NAIROBI afp | The Negotiations for an international agreement to curb plastic waste ended on Sunday without agreement on key points. At the week-long talks at the headquarters of the UN Environment Program (UNEP) in the Kenyan capital Nairobi The representatives of the oil producing countries Iran, Saudi Arabia and Russia in particular opposed thisto encourage a reduction in plastic production.
Around 60 countries, however, had called for a treaty in which certain plastic products would be removed from the market through bans – and which would contain rules to limit plastic consumption.
In addition, clear differences of opinion became apparent on the question of whether the contractual provisions should be legally binding or merely have the character of voluntary commitments.
According to information from negotiating circles, Iran, Saudi Arabia, Russia and a small number of other oil-producing countries prevented progress in the negotiations through a large number of new proposals. As a result, the text of the contract grew massively and the processing of the individual points was slowed down considerably.
Plastic production has doubled in 20 years
Representatives from more than 170 countries met in Nairobi to negotiate the inclusion of concrete measures in a globally binding agreement to end plastic pollution. A draft text published in September was discussed for the first time.
It was the third of five rounds of negotiations. Last year, 175 nations committed to a legally binding UN agreement against the Plastic pollution of the environment and oceans to agree.
The non-governmental organization Gaia accused UNEP of having enabled a minority of states to block the negotiations through its conduct of negotiations in Nairobi.
The German section of the environmental protection organization WWF also expressed disappointment. So little was achieved at the meeting in Nairobi that it was “hardly worth it,” explained WWF representative Florian Titze. However, an agreement is still possible by 2025, and the federal government must “take every opportunity for further progress” to achieve this.
“Western” progress in dealing with plastic waste
The UNEP itself expressed confidence. “Substantial” progress has been made in dealing with plastic waste, the organization said. The international chemical industry association ICCA said that the negotiations had improved an “inadequate” draft and that the current draft text took much greater account of the “range of ideas”.
The last two rounds of negotiations for an agreement on dealing with plastic waste are scheduled for next year: the first in April 2024, the second in South Korea in November of the same year.
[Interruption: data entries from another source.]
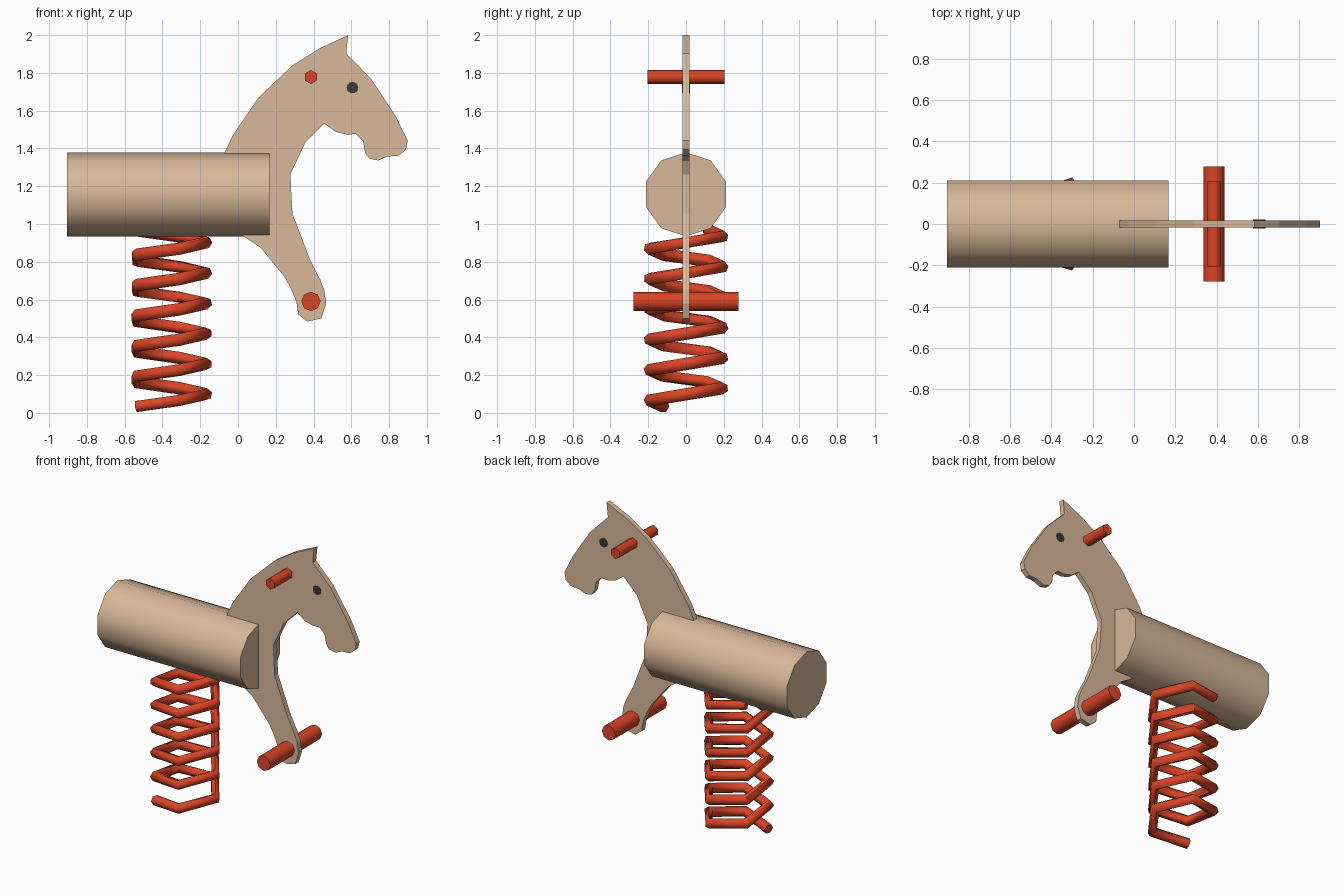
import bpy, bmesh, math
from mathutils import Vector

if "Cube" in bpy.data.objects:
    bpy.data.objects.remove(bpy.data.objects["Cube"])


def material(name, color):
    m = bpy.data.materials.new(name)
    m.diffuse_color = (*color, 1)
    m.use_nodes = True
    m.node_tree.nodes["Principled BSDF"].inputs["Base Color"].default_value = m.diffuse_color
    return m


WOOD = material("light wood", (0.69, 0.48, 0.32))
RED = material("red paint", (0.70, 0.06, 0.02))
DARK = material("dark eye", (0.04, 0.04, 0.045))


def extrude_profile(name, points, direction, mat, smooth=False):
    """Closed outline swept along a direction, with capped ends."""
    bm = bmesh.new()
    face = bm.faces.new([bm.verts.new(p) for p in points])
    ext = bmesh.ops.extrude_face_region(bm, geom=[face], use_keep_orig=True)
    moved = [g for g in ext["geom"] if isinstance(g, bmesh.types.BMVert)]
    bmesh.ops.translate(bm, verts=moved, vec=direction)
    bmesh.ops.recalc_face_normals(bm, faces=bm.faces)
    me = bpy.data.meshes.new(name)
    bm.to_mesh(me)
    bm.free()
    me.materials.append(mat)
    ob = bpy.data.objects.new(name, me)
    bpy.context.collection.objects.link(ob)
    if smooth:
        bpy.ops.object.select_all(action='DESELECT')
        bpy.context.view_layer.objects.active = ob
        ob.select_set(True)
        bpy.ops.object.shade_smooth_by_angle(angle=math.radians(65))
    return ob


def rod_y(name, x, z, y0, y1, radius, sides, phase, mat):
    """Round bar running along y."""
    pts = []
    for i in range(sides):
        a = math.radians(phase) + i * math.tau / sides
        pts.append((x + radius * math.cos(a), y0, z + radius * math.sin(a)))
    return extrude_profile(name, pts, Vector((0, y1 - y0, 0)), mat, True)


# Log body: ten-sided, corner at the top
body_pts = [(-0.905, 0.222 * math.cos(a), 1.157 + 0.222 * math.sin(a))
            for a in (math.pi / 2 + i * math.tau / 10 for i in range(10))]
extrude_profile("log_body", body_pts, Vector((1.071, 0, 0)), WOOD, True)

# Head, neck and leg board
outline = [
    (.583, 2.0), (.573, 1.902), (.704, 1.77), (.836, 1.569), (.899, 1.442),
    (.889, 1.394), (.852, 1.362), (.789, 1.357), (.741, 1.336), (.694, 1.347),
    (.673, 1.378), (.662, 1.437), (.625, 1.476), (.573, 1.474), (.515, 1.489),
    (.456, 1.532), (.356, 1.431), (.277, 1.262), (.288, 1.056), (.383, .807),
    (.435, .706), (.456, .653), (.467, .579), (.441, .50), (.367, .484),
    (.319, .521), (.309, .59), (.277, .664), (.245, .722), (.119, .876),
    (.024, .939), (-.071, 1.378), (-.029, 1.468), (.108, 1.669),
    (.288, 1.839), (.43, 1.929)]
T = 0.018
extrude_profile("head_board", [(x, -T, z) for x, z in outline],
                Vector((0, 2 * T, 0)), WOOD)

# Hand and foot bars
rod_y("hand_bar", .386, 1.778, -.205, .205, .037, 6, 90, RED)
rod_y("foot_bar", .386, .590, -.277, .277, .051, 8, 0, RED)

# Eyes on both sides
rod_y("eye_front", .606, 1.722, -T - .003, -T + .002, .031, 10, 0, DARK)
rod_y("eye_back", .606, 1.722, T - .002, T + .003, .031, 10, 0, DARK)

# Spring: five points per turn, six turns
cu = bpy.data.curves.new("spring", 'CURVE')
cu.dimensions = '3D'
cu.bevel_depth = 0.033
cu.bevel_resolution = 1
cu.use_fill_caps = True
N = 30
sp = cu.splines.new('POLY')
sp.points.add(N - 1)
for i, p in enumerate(sp.points):
    a = math.radians(216 + 72 * i)
    p.co = (-.372 + .203 * math.cos(a), .203 * math.sin(a),
            .034 + (.966 - .034) * i / (N - 1), 1)
cu.materials.append(RED)
spring = bpy.data.objects.new("spring", cu)
bpy.context.collection.objects.link(spring)
bpy.ops.object.select_all(action='DESELECT')
bpy.context.view_layer.objects.active = spring
spring.select_set(True)
bpy.ops.object.convert(target='MESH')
bpy.ops.object.shade_smooth_by_angle(angle=math.radians(65))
Global plastic production has doubled in the past 20 years. Millions of tons of plastic end up in the environment and the ocean, often in the form of microscopic particles. This so-called microplastic can not only get into the digestive tract, but also into the bloodstream of living beings.